[YOUR GOAL]
Reproduce all lines of the listing below in which the word "return" occurs.
╭──
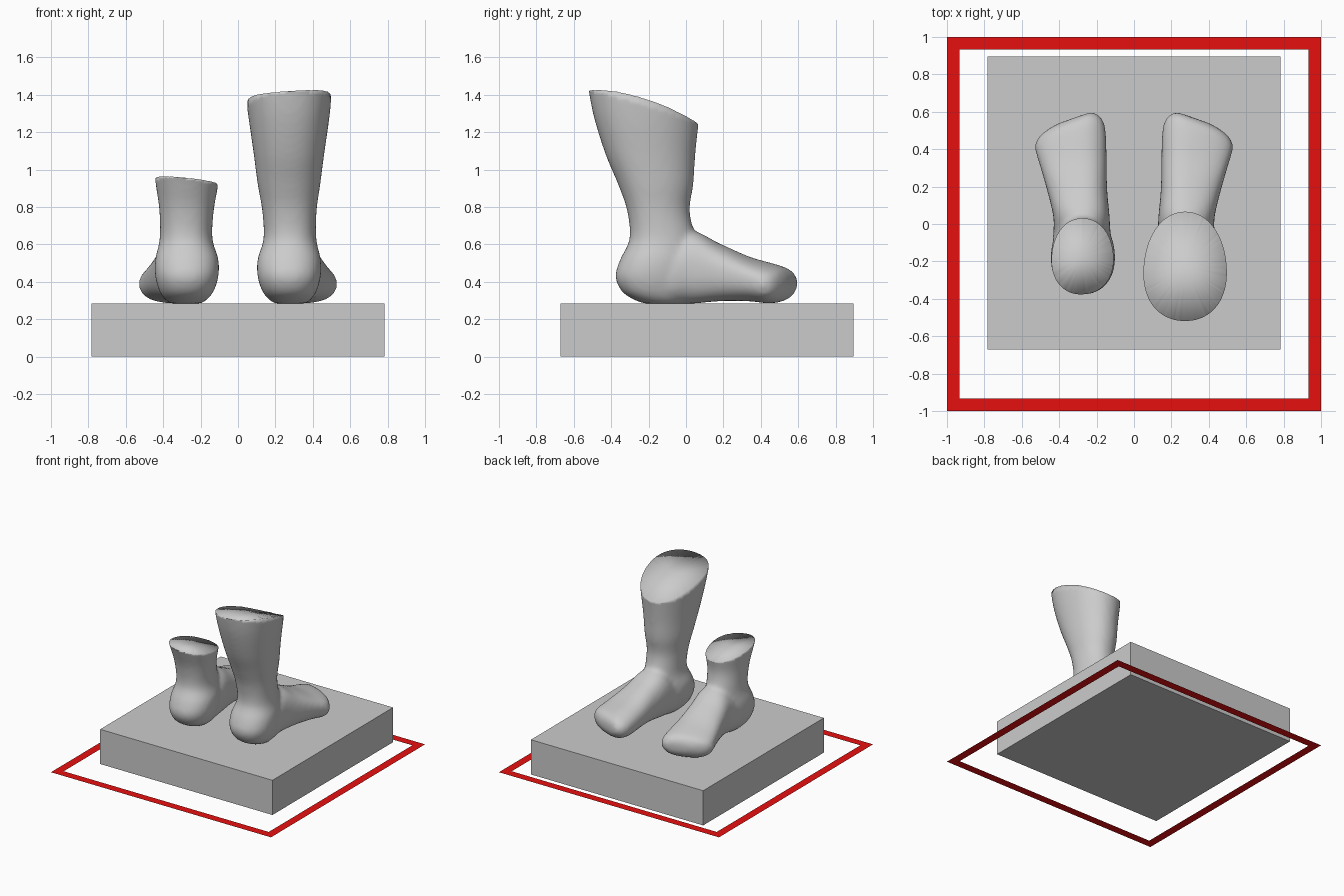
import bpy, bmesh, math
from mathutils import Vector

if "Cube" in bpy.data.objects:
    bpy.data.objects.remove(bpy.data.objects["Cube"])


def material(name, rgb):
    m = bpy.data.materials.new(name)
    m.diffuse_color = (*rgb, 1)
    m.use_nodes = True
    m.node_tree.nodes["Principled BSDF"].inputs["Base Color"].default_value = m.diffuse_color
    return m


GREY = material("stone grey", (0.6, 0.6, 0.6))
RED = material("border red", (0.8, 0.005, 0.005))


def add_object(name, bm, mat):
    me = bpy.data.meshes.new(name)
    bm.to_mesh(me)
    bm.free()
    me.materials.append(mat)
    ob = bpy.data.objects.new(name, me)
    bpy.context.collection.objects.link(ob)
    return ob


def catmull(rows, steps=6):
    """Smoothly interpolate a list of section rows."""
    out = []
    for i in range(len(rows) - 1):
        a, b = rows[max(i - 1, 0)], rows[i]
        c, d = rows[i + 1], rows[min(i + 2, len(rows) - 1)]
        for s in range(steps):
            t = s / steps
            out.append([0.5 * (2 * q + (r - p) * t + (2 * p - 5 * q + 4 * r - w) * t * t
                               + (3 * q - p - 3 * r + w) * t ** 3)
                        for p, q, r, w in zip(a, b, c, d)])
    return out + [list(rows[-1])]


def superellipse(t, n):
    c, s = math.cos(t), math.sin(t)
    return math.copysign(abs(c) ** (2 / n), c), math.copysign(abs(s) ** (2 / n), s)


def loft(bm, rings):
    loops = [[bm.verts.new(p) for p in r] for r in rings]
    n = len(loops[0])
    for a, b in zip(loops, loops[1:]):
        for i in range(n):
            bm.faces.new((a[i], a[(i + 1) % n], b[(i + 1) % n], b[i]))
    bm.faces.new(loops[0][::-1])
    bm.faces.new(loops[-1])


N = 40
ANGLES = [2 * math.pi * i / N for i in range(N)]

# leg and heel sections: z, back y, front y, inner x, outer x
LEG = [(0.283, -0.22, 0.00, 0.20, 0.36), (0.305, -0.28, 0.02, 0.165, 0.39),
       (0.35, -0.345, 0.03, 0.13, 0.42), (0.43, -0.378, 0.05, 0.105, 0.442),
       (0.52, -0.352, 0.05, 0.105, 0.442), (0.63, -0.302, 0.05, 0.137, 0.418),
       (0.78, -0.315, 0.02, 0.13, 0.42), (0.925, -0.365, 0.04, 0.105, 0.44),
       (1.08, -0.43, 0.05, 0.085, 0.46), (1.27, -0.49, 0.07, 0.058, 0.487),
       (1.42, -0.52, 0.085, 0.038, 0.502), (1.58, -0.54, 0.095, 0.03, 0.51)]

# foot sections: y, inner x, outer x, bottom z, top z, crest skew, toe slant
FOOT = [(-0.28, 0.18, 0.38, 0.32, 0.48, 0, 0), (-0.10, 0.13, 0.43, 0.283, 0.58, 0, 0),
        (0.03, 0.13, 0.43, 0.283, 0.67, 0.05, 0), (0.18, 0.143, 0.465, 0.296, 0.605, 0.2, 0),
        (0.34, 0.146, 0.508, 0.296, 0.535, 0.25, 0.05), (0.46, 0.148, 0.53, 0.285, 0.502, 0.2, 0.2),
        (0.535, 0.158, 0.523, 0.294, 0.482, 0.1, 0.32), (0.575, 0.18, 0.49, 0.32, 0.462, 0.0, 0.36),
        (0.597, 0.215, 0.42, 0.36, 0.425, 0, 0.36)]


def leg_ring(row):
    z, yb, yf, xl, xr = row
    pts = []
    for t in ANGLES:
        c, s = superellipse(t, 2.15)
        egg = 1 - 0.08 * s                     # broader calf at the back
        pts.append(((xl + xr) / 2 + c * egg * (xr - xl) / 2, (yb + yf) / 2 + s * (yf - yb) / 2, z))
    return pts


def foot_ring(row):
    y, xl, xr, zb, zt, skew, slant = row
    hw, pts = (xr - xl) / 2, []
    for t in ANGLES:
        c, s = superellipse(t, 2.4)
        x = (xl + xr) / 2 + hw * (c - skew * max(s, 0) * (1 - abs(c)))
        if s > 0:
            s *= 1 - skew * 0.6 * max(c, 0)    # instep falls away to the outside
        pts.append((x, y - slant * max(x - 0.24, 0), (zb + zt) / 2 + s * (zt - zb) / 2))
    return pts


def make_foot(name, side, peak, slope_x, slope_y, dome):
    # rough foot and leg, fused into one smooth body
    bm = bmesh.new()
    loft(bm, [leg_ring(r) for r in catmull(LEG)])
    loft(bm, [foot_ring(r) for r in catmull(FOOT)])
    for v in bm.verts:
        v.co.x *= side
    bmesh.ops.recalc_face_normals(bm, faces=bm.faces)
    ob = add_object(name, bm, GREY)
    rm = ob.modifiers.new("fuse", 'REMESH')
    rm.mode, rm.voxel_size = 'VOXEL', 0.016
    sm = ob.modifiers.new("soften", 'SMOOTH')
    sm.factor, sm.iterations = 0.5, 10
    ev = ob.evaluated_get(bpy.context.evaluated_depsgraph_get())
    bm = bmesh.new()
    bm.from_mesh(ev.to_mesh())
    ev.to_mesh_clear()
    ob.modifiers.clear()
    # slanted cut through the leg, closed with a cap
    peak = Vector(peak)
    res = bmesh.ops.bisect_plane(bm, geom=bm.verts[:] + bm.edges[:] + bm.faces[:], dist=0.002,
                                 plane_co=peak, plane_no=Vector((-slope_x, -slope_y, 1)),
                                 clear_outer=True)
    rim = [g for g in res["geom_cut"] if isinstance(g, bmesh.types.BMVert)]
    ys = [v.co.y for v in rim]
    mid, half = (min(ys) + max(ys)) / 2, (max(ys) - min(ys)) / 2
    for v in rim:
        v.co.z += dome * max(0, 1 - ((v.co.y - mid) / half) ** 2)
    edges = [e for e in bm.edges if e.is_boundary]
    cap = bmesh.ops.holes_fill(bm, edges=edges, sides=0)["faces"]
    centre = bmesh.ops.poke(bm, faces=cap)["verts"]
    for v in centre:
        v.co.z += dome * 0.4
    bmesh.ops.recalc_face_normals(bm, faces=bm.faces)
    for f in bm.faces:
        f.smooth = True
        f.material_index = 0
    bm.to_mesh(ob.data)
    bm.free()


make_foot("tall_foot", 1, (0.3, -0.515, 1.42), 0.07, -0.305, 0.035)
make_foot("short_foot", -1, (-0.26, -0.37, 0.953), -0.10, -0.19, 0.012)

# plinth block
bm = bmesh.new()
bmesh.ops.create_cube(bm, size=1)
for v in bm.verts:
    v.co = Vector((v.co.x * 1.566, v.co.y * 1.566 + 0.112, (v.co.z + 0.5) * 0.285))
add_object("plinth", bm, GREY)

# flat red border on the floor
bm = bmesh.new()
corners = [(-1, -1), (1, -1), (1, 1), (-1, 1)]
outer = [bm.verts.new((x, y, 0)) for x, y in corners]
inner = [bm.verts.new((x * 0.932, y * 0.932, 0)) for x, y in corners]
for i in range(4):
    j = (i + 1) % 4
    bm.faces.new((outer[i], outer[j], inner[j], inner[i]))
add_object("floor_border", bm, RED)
╰──
╭──
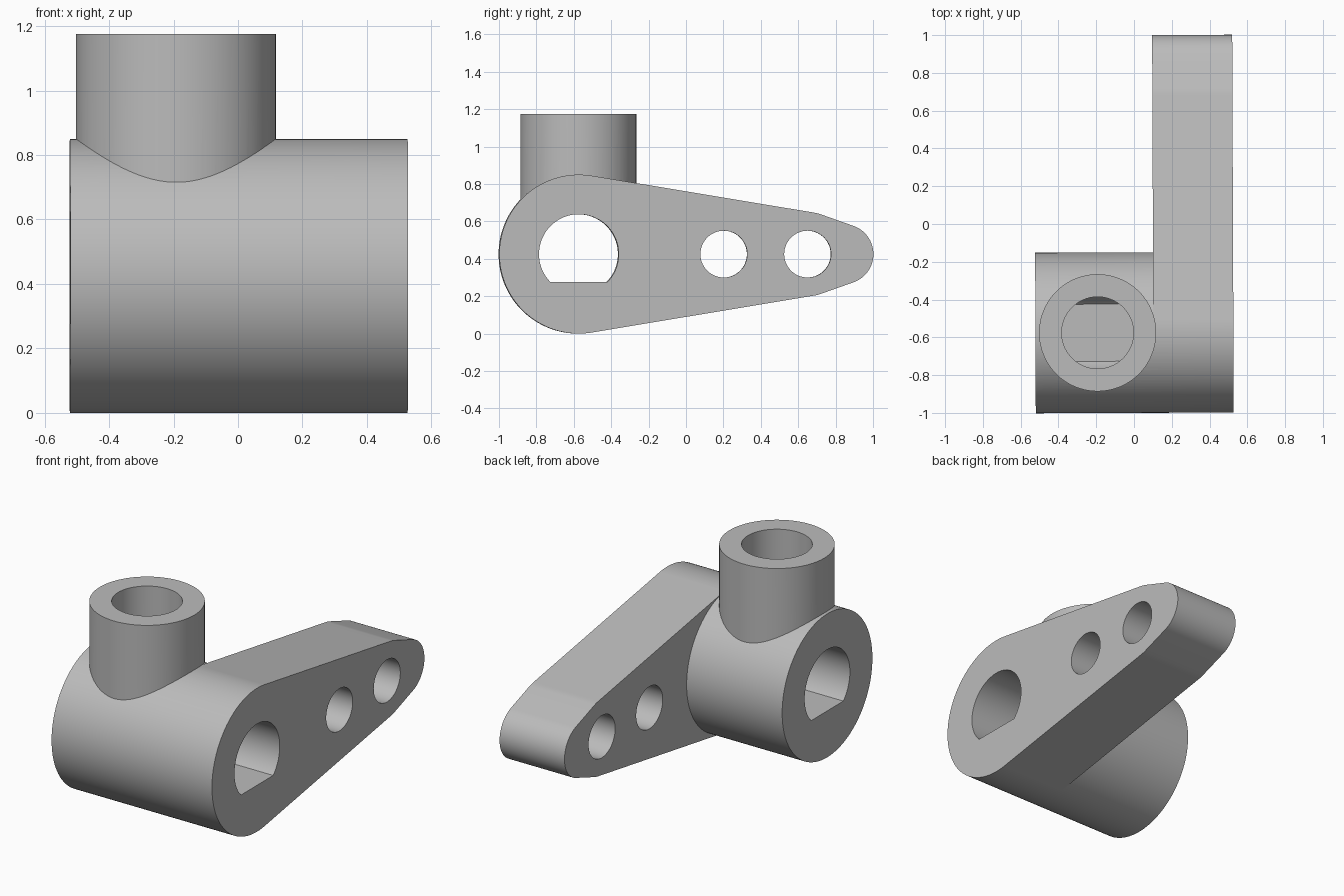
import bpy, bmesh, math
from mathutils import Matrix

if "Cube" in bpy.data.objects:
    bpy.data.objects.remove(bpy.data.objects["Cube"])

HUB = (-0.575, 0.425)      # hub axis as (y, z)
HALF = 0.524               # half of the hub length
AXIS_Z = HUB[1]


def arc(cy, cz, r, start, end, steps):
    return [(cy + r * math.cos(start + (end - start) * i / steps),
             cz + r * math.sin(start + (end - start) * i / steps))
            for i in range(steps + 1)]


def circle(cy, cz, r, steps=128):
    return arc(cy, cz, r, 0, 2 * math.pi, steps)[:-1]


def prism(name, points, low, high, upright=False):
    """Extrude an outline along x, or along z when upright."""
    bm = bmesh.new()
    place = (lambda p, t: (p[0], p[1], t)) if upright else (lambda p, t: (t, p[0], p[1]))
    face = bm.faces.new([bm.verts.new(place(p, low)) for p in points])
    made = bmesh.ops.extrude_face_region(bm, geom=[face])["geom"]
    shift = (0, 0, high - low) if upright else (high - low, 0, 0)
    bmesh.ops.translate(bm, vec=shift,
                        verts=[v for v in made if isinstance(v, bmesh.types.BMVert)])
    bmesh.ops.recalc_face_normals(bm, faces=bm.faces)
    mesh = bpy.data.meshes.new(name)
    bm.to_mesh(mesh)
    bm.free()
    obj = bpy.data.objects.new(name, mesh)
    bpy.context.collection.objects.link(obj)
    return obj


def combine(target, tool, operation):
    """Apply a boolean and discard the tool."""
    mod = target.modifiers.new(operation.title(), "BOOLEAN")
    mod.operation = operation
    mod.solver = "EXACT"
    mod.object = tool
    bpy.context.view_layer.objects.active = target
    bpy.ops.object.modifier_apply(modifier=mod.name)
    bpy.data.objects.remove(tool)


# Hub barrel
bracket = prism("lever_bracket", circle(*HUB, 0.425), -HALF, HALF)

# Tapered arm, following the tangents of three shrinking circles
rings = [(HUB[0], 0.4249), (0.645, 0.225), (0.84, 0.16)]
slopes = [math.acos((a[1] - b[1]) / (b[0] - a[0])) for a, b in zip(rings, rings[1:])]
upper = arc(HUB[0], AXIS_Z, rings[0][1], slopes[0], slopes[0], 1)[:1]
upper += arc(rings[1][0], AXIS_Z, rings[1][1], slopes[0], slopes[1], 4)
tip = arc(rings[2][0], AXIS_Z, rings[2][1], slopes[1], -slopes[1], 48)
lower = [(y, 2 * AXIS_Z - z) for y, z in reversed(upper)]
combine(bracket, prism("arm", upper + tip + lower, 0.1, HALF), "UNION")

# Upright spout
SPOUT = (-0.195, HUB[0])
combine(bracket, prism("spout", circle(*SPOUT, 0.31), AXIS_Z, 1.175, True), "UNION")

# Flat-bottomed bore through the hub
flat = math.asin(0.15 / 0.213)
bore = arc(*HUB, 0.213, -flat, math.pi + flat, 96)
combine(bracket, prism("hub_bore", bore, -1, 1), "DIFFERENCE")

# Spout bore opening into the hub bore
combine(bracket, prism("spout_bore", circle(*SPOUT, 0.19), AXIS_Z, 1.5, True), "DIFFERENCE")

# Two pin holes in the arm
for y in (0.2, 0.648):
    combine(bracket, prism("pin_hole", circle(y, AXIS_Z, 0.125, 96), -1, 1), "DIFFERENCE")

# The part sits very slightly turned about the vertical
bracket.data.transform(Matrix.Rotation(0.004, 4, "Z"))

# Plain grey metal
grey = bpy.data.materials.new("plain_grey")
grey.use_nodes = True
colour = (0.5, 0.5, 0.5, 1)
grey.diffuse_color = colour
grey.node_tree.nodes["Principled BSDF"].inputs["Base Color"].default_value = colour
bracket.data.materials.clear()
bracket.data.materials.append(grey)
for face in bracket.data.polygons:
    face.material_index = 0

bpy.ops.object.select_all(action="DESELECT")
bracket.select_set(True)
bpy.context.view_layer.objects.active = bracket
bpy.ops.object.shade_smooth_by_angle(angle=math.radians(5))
╰──
╭──
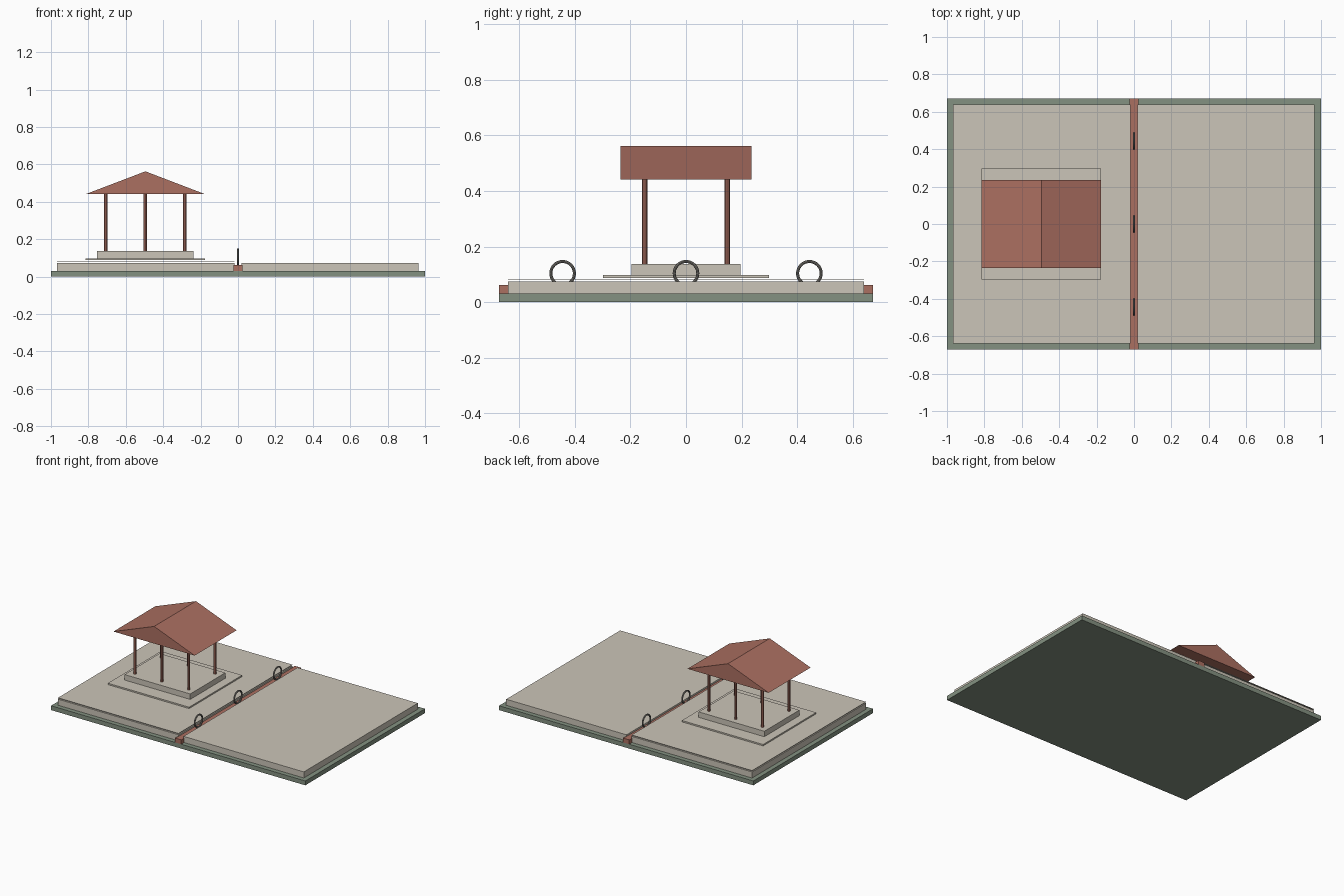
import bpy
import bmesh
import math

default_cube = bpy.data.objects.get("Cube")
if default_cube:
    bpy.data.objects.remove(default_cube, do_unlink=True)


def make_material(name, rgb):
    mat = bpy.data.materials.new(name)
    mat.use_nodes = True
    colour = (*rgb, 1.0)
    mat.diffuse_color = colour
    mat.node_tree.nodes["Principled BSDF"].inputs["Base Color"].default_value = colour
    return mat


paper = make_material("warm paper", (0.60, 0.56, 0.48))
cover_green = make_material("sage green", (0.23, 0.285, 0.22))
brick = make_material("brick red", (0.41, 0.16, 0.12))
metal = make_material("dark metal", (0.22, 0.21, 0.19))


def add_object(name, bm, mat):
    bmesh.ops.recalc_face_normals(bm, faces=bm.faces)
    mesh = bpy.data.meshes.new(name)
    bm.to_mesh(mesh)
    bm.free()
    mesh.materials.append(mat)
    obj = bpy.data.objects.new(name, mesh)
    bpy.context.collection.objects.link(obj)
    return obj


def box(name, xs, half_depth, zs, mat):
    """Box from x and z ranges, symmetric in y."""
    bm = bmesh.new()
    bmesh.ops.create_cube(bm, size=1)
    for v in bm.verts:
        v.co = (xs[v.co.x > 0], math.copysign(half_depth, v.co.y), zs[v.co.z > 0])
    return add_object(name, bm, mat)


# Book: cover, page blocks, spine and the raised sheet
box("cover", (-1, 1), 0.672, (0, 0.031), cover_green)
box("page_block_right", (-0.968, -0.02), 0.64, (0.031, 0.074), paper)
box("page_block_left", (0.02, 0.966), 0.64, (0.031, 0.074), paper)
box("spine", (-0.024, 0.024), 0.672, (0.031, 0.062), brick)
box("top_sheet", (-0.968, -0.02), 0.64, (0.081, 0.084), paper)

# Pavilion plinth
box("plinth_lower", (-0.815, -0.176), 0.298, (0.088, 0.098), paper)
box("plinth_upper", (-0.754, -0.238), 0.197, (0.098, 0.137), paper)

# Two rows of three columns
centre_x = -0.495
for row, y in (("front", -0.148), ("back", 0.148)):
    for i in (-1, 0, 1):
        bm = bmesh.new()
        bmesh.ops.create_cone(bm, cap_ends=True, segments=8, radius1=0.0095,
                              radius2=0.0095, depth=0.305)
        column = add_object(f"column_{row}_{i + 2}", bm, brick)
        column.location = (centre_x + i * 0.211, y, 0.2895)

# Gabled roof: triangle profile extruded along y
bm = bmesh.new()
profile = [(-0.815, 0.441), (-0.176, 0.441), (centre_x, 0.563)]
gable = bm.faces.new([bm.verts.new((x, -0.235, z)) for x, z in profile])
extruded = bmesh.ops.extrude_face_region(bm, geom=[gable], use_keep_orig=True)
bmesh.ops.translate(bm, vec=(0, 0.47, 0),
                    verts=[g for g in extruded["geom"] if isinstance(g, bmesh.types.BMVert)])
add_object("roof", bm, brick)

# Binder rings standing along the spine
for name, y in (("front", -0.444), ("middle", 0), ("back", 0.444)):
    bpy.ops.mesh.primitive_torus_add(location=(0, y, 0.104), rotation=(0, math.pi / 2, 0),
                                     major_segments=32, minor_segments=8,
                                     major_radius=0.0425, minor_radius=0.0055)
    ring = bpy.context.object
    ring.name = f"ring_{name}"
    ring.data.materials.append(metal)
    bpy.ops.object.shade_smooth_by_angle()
╰──
[RESULT OF THE EXERCISE]
    return m
    return ob
    return out + [list(rows[-1])]
    return math.copysign(abs(c) ** (2 / n), c), math.copysign(abs(s) ** (2 / n), s)
    return pts
    return pts
    return [(cy + r * math.cos(start + (end - start) * i / steps),
    return arc(cy, cz, r, 0, 2 * math.pi, steps)[:-1]
    return obj
    return mat
    return obj
    return add_object(name, bm, mat)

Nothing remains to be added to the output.